:: Task to complete ::
Look for the word "flatShading" in the entries below, then copy every line that has it.

:: Data provided ::
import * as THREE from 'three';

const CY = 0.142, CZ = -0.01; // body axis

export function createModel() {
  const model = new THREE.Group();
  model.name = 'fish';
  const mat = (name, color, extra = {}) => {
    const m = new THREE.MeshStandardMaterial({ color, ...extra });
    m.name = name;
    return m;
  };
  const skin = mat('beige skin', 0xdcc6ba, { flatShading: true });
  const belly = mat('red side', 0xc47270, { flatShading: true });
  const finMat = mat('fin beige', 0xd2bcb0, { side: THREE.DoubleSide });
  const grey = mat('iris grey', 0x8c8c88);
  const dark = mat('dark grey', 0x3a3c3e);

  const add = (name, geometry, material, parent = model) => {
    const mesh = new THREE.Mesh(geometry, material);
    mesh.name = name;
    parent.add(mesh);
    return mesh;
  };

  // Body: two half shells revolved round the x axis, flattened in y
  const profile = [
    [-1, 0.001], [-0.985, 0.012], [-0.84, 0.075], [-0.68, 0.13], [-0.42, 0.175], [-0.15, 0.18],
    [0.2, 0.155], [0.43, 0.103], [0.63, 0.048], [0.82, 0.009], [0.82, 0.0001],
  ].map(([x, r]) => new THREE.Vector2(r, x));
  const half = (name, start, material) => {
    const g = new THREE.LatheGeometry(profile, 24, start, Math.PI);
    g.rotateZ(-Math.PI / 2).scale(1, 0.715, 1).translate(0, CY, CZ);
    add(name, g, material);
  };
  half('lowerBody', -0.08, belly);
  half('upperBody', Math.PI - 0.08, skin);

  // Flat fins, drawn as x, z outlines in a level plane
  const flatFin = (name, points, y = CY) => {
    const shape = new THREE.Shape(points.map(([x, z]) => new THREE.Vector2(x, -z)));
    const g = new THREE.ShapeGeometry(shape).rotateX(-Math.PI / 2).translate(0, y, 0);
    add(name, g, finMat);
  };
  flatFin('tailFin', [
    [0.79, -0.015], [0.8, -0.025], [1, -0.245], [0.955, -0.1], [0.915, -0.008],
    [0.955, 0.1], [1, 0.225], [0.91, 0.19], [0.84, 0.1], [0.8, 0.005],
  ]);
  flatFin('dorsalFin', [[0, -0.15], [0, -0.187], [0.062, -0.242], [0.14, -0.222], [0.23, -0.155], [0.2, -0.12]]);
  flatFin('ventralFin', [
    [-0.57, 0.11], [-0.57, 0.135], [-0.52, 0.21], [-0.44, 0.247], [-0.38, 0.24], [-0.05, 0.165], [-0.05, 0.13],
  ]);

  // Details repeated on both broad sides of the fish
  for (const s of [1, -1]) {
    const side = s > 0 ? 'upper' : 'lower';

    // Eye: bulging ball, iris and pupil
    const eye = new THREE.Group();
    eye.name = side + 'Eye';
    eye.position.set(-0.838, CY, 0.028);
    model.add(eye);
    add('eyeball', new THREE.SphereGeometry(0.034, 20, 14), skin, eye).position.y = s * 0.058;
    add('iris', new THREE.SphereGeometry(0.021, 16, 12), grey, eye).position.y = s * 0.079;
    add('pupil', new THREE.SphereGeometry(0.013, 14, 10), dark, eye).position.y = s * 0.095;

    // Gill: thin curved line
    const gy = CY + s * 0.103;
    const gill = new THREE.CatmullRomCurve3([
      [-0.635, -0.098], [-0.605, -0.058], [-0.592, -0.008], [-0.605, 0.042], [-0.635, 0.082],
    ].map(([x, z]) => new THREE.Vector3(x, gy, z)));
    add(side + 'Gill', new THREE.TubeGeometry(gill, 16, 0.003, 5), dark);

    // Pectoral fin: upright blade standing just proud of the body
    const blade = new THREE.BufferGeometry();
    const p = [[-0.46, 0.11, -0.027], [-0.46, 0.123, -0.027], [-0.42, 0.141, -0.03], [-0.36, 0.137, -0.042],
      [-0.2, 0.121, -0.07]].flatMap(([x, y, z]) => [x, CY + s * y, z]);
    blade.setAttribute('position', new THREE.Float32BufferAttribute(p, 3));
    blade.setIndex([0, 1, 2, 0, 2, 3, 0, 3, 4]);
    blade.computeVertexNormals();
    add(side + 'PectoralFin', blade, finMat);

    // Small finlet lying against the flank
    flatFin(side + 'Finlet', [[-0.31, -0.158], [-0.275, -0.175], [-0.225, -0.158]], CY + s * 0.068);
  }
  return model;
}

:: Written solution ::
  const skin = mat('beige skin', 0xdcc6ba, { flatShading: true });
  const belly = mat('red side', 0xc47270, { flatShading: true });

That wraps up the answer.